It's a tough life.
Eagles lock Luke Gross is playing professional rugby in Italy this season.
It means an apartment in the small town of Rovigo where the big American is something of a celebrity. It means skiing in Austria over the Christmas break. It means a chance to look around Italy when the team travels for games (Venice gets rave reviews). And, perhaps topping the list, it means Italian food. "We have a Scilian prop on the team who is an incredible cook," Gross says. "I think I'm in love."
Not a bad lifestyle by rugby standards, especially considering that Gross heard of rugby for the first time only five years ago and admits that it sounded a little stupid. A solid Division One basketball player, Gross was introduced to his current game in 1994 while pursuing a Masters degree in industrial and environmental safety at Marshall University. While skeptical of a sport described as a cross between football and soccer, Gross decided to check out a practice. His assessment rose to 'crazy' and a few days later, after his first game, he was hooked. From there it was a rapid rise to rugby prominence; a stint with the Cincinnati Wolfhounds before joining the National Team and earning a contract with the prestigious London Harlequins in 1996.
It was time to make a move from 'Quins this '98-'99 season, however. With strict limits on the number of foreigners who can play, and plenty of internationals on the club's roster Gross decided to join Rovigo.
In addition to the relaxed lifestyle in a town of 50,000, the club is in second place in their half of Italy's first division, behind only Bennetton-Treviso, a squad that boasts seemingly the entire Italian national team, says Gross. "Overall, we're likely to finish second or third in the league," he predicts, "and will make the end-of-season playoffs.

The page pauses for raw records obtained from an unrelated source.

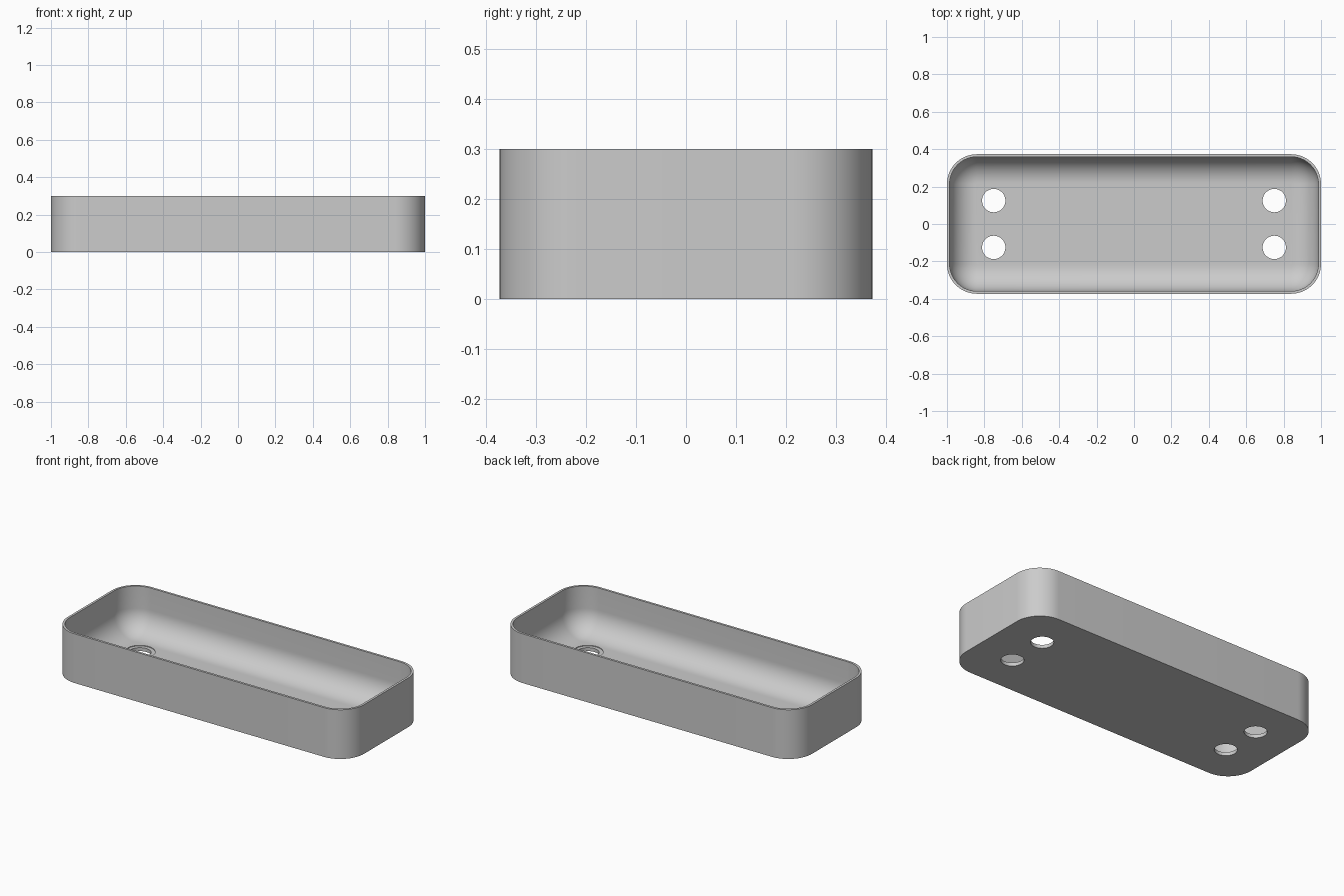
import bpy, bmesh, math
from mathutils import Matrix

if "Cube" in bpy.data.objects:
    bpy.data.objects.remove(bpy.data.objects["Cube"], do_unlink=True)

HALF_X, HALF_Y, HEIGHT = 1.0, 0.373, 0.3
CORNER, WALL, FLOOR, FILLET = 0.16, 0.014, 0.025, 0.14
STEPS = 16

grey = bpy.data.materials.new("plain grey")
grey.use_nodes = True
colour = (0.6, 0.6, 0.6, 1)
grey.diffuse_color = colour
grey.node_tree.nodes["Principled BSDF"].inputs["Base Color"].default_value = colour


def ring(bm, inset, z):
    """Rounded rectangle of vertices, inset from the outer wall."""
    r = CORNER - inset
    verts = []
    for q, (sx, sy) in enumerate([(1, 1), (-1, 1), (-1, -1), (1, -1)]):
        for i in range(STEPS + 1):
            a = (q + i / STEPS) * math.pi / 2
            verts.append(bm.verts.new((sx * (HALF_X - CORNER) + r * math.cos(a),
                                       sy * (HALF_Y - CORNER) + r * math.sin(a), z)))
    return verts


def make_object(name, bm):
    mesh = bpy.data.meshes.new(name)
    bmesh.ops.recalc_face_normals(bm, faces=bm.faces)
    bm.to_mesh(mesh)
    bm.free()
    mesh.materials.append(grey)
    obj = bpy.data.objects.new(name, mesh)
    bpy.context.collection.objects.link(obj)
    return obj


# Tray shell: outer wall, thin rim, inner wall and rounded floor edge
profile = [(0, 0), (0, HEIGHT), (WALL, HEIGHT)]
for i in range(STEPS + 1):
    a = i / STEPS * math.pi / 2
    profile.append((WALL + FILLET * (1 - math.cos(a)),
                    FLOOR + FILLET * (1 - math.sin(a))))
bm = bmesh.new()
rings = [ring(bm, inset, z) for inset, z in profile]
for low, high in zip(rings, rings[1:]):
    for i in range(len(low)):
        j = (i + 1) % len(low)
        bm.faces.new((low[i], low[j], high[j], high[i]))
bm.faces.new(rings[0])
bm.faces.new(rings[-1])
tray = make_object("tray", bm)


# Drain holes with a very shallow seat around each
def cut_holes(name, radius, bottom, top):
    bm = bmesh.new()
    for x in (-0.75, 0.75):
        for y in (-0.125, 0.125):
            bmesh.ops.create_cone(bm, cap_ends=True, segments=48, radius1=radius,
                                  radius2=radius, depth=top - bottom,
                                  matrix=Matrix.Translation((x, y, (top + bottom) / 2)))
    cutter = make_object(name, bm)
    mod = tray.modifiers.new(name, "BOOLEAN")
    mod.operation, mod.solver, mod.object = "DIFFERENCE", "EXACT", cutter
    bpy.ops.object.select_all(action="DESELECT")
    tray.select_set(True)
    bpy.context.view_layer.objects.active = tray
    bpy.ops.object.modifier_apply(modifier=name)
    bpy.data.objects.remove(cutter, do_unlink=True)


cut_holes("seat_cutter", 0.085, FLOOR - 0.004, 0.1)
cut_holes("hole_cutter", 0.0625, -0.1, 0.12)

bpy.ops.object.shade_smooth_by_angle(angle=math.radians(30))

"We are very mobile,' he notes of the club's style. "We are not very big, but we are everywhere. Forwards will line up in the centers, and centers will be in the pack rucking. It is a good type of rugby to watch." And personally, Gross is pleased with what the change of style has done for his handling skills.
The 6'9" lock's other goal for the current season is increased leg strength. "I'm building up the amount I lift," says the 260-lber. "I know that rucking and scrummaging are a big part of my job for the US and I want to be better at it."
Improved strength would round out the Luke Gross package: a little known fact about the Eagle lock is the speed that goes along with his size. He is one of the quickest men on the team, perhaps most graphically illustrated when he chased down one Japan's wings in a '96 Pacific Rim match. And then there's his endurance. He hasn't missed a test for the USA in the last two seasons, providing much-valued stability.
It wasn't a happy campaign in '98 as the team struggled to find form in the second half of the season, but Gross isn't interested in sympathy. "We can't make excuses. We'll take this year one game at a time and play with a lot of passion."
Until the international season, however, there's the Rovigo routine; a morning session at the gym, maybe some line-out work during the afternoons and then team practice in the evenings followed by a meal together-ah yes, the food again. A tough life indeed.